On Tuesday morning, March 31, The Indianapolis Star took the unusual step of boldly running as its full front page an editorial condemning Indiana's new, so-called "Religious Freedom Restoration Act."

The paper demanded that Republican Gov. Mike Pence and the GOP-controlled General Assembly move immediately to fix the new law, which -- despite the governor's contentions to the contrary -- encourages, enables and legalizes discrimination, particularly against gays (please see my March 31 blog post "INDY STAR DEMANDS HOOSIER LAWMAKERS FIX THE 'MESS' THEY'VE MADE WITH ANTI-GAY LAW).

Here is another look at that March 31 front page:

I am certain this gutsy action on the part of The Star's editors and publisher drew a lot of swift and angry response, particularly from nearly berserk, "Christian" religious zealots.

Likewise, I am sure it also garnered considerable grateful and positive response from among the state's many millions of fair-minded citizens who have been horrified by the new law and the damage it has already done to their state's image and economy.

One such grateful response came in the form of a letter to the editor written by the brother of troubled Vietnam Veteran who died of AIDS 30 years ago.

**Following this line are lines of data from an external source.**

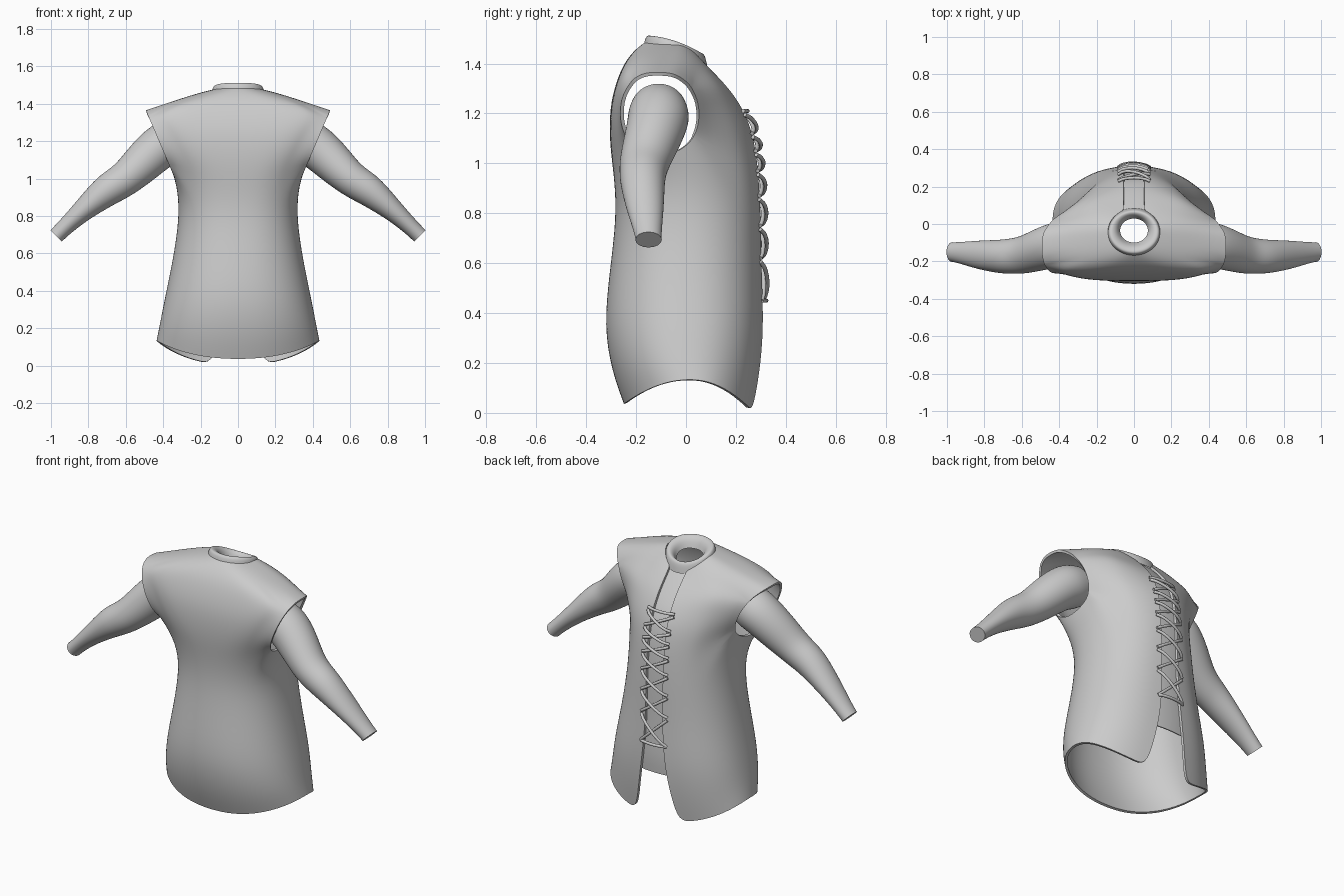
import bpy, bmesh, math
from mathutils import Vector

if "Cube" in bpy.data.objects:
    bpy.data.objects.remove(bpy.data.objects["Cube"], do_unlink=True)

grey = bpy.data.materials.new("plain_grey")
grey.use_nodes = True
grey.diffuse_color = (0.6, 0.6, 0.6, 1)
grey.node_tree.nodes["Principled BSDF"].inputs["Base Color"].default_value = (0.6, 0.6, 0.6, 1)


def finish(name, grid, closed=False, cap=False, skip=None, mirror=False, levels=2, thick=0):
    """Skin a grid of points (rows of equal length) and apply its modifiers."""
    bm = bmesh.new()
    rows = [[bm.verts.new(p) for p in row] for row in grid]
    n = len(rows[0])
    for k in range(len(rows) - 1):
        for j in range(n if closed else n - 1):
            if skip and skip(k, j):
                continue
            i = (j + 1) % n
            bm.faces.new((rows[k][j], rows[k + 1][j], rows[k + 1][i], rows[k][i]))
    if cap:
        bm.faces.new(rows[-1])
    bmesh.ops.delete(bm, geom=[v for v in bm.verts if not v.link_faces], context="VERTS")
    me = bpy.data.meshes.new(name)
    bm.to_mesh(me)
    bm.free()
    me.materials.append(grey)
    ob = bpy.data.objects.new(name, me)
    bpy.context.collection.objects.link(ob)
    bpy.ops.object.select_all(action="DESELECT")
    bpy.context.view_layer.objects.active = ob
    ob.select_set(True)
    if mirror:
        ob.modifiers.new("Mirror", "MIRROR").merge_threshold = 0.002
    ob.modifiers.new("Smooth", "SUBSURF").levels = levels
    if thick:
        solid = ob.modifiers.new("Thickness", "SOLIDIFY")
        solid.thickness, solid.offset = thick, -1
    for m in list(ob.modifiers):
        bpy.ops.object.modifier_apply(modifier=m.name)
    bpy.ops.object.shade_smooth_by_angle(angle=math.radians(40))
    return ob


def lerp(a, b, t):
    return a + (b - a) * t


# Vest sections: half width, y front, y back, z side, z front, z back,
# middle y, front roundness, back roundness
SECTIONS = [
    (0.437, -0.25, 0.275, 0.135, 0.035, 0.0, 0.02, 2.2, 2.3),
    (0.42, -0.30, 0.30, 0.22, 0.17, 0.15, 0.0, 2.2, 2.3),
    (0.395, -0.33, 0.315, 0.35, 0.35, 0.34, 0.0, 2.2, 2.3),
    (0.35, -0.308, 0.305, 0.56, 0.56, 0.56, 0.0, 2.2, 2.2),
    (0.316, -0.28, 0.303, 0.78, 0.78, 0.78, 0.0, 2.3, 2.1),
    (0.322, -0.287, 0.297, 0.93, 0.93, 0.93, -0.03, 2.5, 2.0),
    (0.345, -0.302, 0.287, 1.03, 1.04, 1.04, -0.05, 2.8, 1.9),
    (0.40, -0.308, 0.267, 1.14, 1.14, 1.14, -0.07, 3.5, 1.8),
    (0.45, -0.302, 0.228, 1.26, 1.25, 1.225, -0.08, 4.2, 1.7),
    (0.49, -0.272, 0.185, 1.36, 1.35, 1.285, -0.08, 5.0, 1.7),
    (0.36, -0.24, 0.145, 1.41, 1.415, 1.33, -0.07, 3.5, 1.8),
    (0.22, -0.20, 0.11, 1.455, 1.46, 1.365, -0.05, 2.5, 2.0),
    (0.14, -0.165, 0.082, 1.475, 1.485, 1.39, -0.04, 2.0, 2.0),
]
COLS = 16
ARM_COLS, ARM_ROWS = (4, 11), (6, 9)


def back_y(z):
    """Depth of the laced side at a height."""
    for a, b in zip(SECTIONS, SECTIONS[1:]):
        if z <= b[5]:
            return lerp(a[2], b[2], (z - a[5]) / (b[5] - a[5]))
    return SECTIONS[-1][2]


def gap(z):
    return 0.055 + 0.085 * max(0, 1 - z / 0.5) ** 1.3


def vest_row(k):
    a, yf, yb, zs, zf, zb, ym, nf, nb = SECTIONS[k]
    start = math.acos((gap(zb) / a) ** (nb / 2))
    row = []
    for j in range(COLS + 1):
        t = lerp(start, -math.pi / 2, j / COLS)
        c, s = max(0, math.cos(t)), math.sin(t)
        n, ye, ze = (nb, yb, zb) if s > 0 else (nf, yf, zf)
        f = abs(s) ** (2 / n)
        x, y, z = a * c ** (2 / n), lerp(ym, ye, f), lerp(zs, ze, f * f)
        if j == COLS:
            x = 0
        # Round the armhole edge onto an ellipse
        in_rows = ARM_ROWS[0] <= k <= ARM_ROWS[1]
        in_cols = ARM_COLS[0] <= j <= ARM_COLS[1]
        if in_rows and in_cols and (k in ARM_ROWS or j in ARM_COLS):
            q = math.atan2(z - 1.2, y + 0.11)
            y, z = -0.11 + 0.168 * math.cos(q), 1.2 + 0.172 * math.sin(q)
            x = lerp(0.35, 0.495, (z - 1.03) / 0.34) - 0.4 * max(0, y + 0.06)
        row.append((x, y, z))
    return row


def armhole(k, j):
    return ARM_ROWS[0] <= k < ARM_ROWS[1] and ARM_COLS[0] <= j < ARM_COLS[1]


finish("vest", [vest_row(k) for k in range(len(SECTIONS))],
       skip=armhole, mirror=True, thick=0.014)

# Collar: half width, y front, y back, z front, z back
collar = []
for a, yf, yb, zf, zb in [(0.147, -0.172, 0.088, 1.47, 1.38), (0.14, -0.164, 0.08, 1.505, 1.425),
                          (0.127, -0.15, 0.068, 1.517, 1.445), (0.092, -0.118, 0.045, 1.498, 1.432),
                          (0.075, -0.10, 0.03, 1.45, 1.39)]:
    ring = []
    for j in range(24):
        t = -math.tau * j / 24
        c, s = math.cos(t), math.sin(t)
        ring.append((a * c, lerp(yf, yb, (s + 1) / 2), lerp(zf, zb, (s + 1) / 2) + 0.014 * c * c))
    collar.append(ring)
finish("collar", collar, closed=True)

# Inner panel behind the lacing
panel = []
for i in range(15):
    z = lerp(0.27, 1.4, i / 14)
    half = lerp(0.13, 0.09, i / 14)
    panel.append([(x * half, back_y(z) - 0.024 - 0.8 * (x * half) ** 2, z - 0.008 * (z > 1.2))
                  for x in (1, 0.5, 0, -0.5, -1)])
finish("inner_panel", panel, levels=1, thick=0.006)

# Sleeves: centre x, y, z, radius across, radius in depth
STATIONS = [
    (0.32, -0.11, 1.215, 0.115, 0.115), (0.37, -0.11, 1.195, 0.125, 0.125),
    (0.425, -0.112, 1.165, 0.12, 0.125), (0.505, -0.135, 1.09, 0.112, 0.118),
    (0.59, -0.165, 1.007, 0.096, 0.104), (0.655, -0.172, 0.965, 0.092, 0.096),
    (0.715, -0.175, 0.928, 0.086, 0.092), (0.835, -0.165, 0.825, 0.058, 0.078),
    (0.92, -0.155, 0.745, 0.046, 0.06), (0.968, -0.15, 0.698, 0.044, 0.053),
    (0.972, -0.15, 0.694, 0.044, 0.053),
]
sleeve = []
for i, (x, y, z, r, d) in enumerate(STATIONS):
    p, q = STATIONS[max(0, i - 1)], STATIONS[min(len(STATIONS) - 1, i + 1)]
    along = Vector((q[0] - p[0], 0, q[2] - p[2])).normalized()
    up = Vector((-along.z, 0, along.x))
    sleeve.append([Vector((x, y, z)) + up * (r * math.sin(t)) + Vector((0, d * math.cos(t), 0))
                   for t in (-math.tau * j / 16 for j in range(16))])
finish("sleeves", sleeve, closed=True, cap=True, mirror=True)

# Crossed laces with a bar at each end
laces = bpy.data.curves.new("laces", "CURVE")
laces.dimensions = "3D"
laces.bevel_depth, laces.bevel_resolution, laces.use_fill_caps = 0.0085, 2, True
laces.materials.append(grey)


def strand(x0, z0, x1, z1, lift):
    sp = laces.splines.new("POLY")
    sp.points.add(8)
    for i, pt in enumerate(sp.points):
        t = i / 8
        z = lerp(z0, z1, t)
        bow = math.sin(math.pi * t)
        pt.co = (lerp(x0, x1, t), back_y(z) - 0.006 + lift * bow ** 0.6, z, 1)
    sp.use_smooth = True


HEIGHTS = [0.45, 0.62, 0.75, 0.87, 0.97, 1.05, 1.12, 1.21]
W = 0.085
for lo, hi in zip(HEIGHTS, HEIGHTS[1:]):
    strand(-W, lo, W, hi - 0.015, 0.026)
    strand(W, lo, -W, hi - 0.015, 0.012)
for z in (HEIGHTS[0], HEIGHTS[-1]):
    strand(-W, z, W, z, 0.018)
bpy.context.collection.objects.link(bpy.data.objects.new("laces", laces))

The letter is not only sad and touching, but also uplifting. And I think it serves as proof that there is still a place for print newspapers in American life, particularly when they have the courage to unmistakably stand up for what is right and just.

Here is the text of that letter:

   "On Tuesday, I did what I never do. I walked my dog down to our local market and bought a copy of The Indianapolis Star. In fact, I bought two copies. The reason: the "Fix This Now" emblazoned on the front page.
   With the papers under my arm, I walked to Plainfield's Maple Hill Cemetery, and found my brother's grave. My brother, who had been a troubled Vietnam War vet, was gay at a time when being gay was a very difficult thing to be. When he died of AIDS in 1985 in a far-off city, his refuge from his closed-minded native state, some in our family were sufficiently ashamed that his cause of death was not discussed.
   At the grave I opened The Star. I said, "Well, Charlie, times have changed, thank God. It turns out you were on the right side of history after all." Then I read aloud as much of the paper's editorial as tears would let me get through.
   And today I'm doing what I never thought I'd do. I'm renewing my subscription to The Star. I'm doing this because, if for no other reason, I believe we must all support those who stand against discrimination and for inclusiveness. I do it too as thanks to The Star whose courage and right-mindedness on this issue made this moment of personal closure possible for me.

   Nick Crews, Plainfield"

As someone who grew up in Indiana and is a veteran of the Vietnam era, I share Nick Crew's pain and grief. I also share his gratitude to The Star for its straightforward, clear and concise editorial. As the retired editor of daily newspapers, I also understand the courage it took for the folks at The Star to not only take this stand, but to give it the sort of play it truly deserved.


If you enjoy reading my blog, please share it and its link with your friends and colleagues.
I sure would appreciate if you'd consider subscribing to or following the blog. It's easy to do and there are several options for doing so. If you look on the right side rail, you'll see the "Subscribe to" buttons and a "Subscribe by email" button. Just click any of those and follow the instructions. If you are a Google+ user you can click on the "Follow" button right under my profile picture and follow the instructions. Or, you can click on the "Google+ Add to Circles" button next to my photo and add me to your circles and get notifications of new blog entries when I post them. Thanks for giving this consideration.

As always, your thoughts and/or comments are welcomed.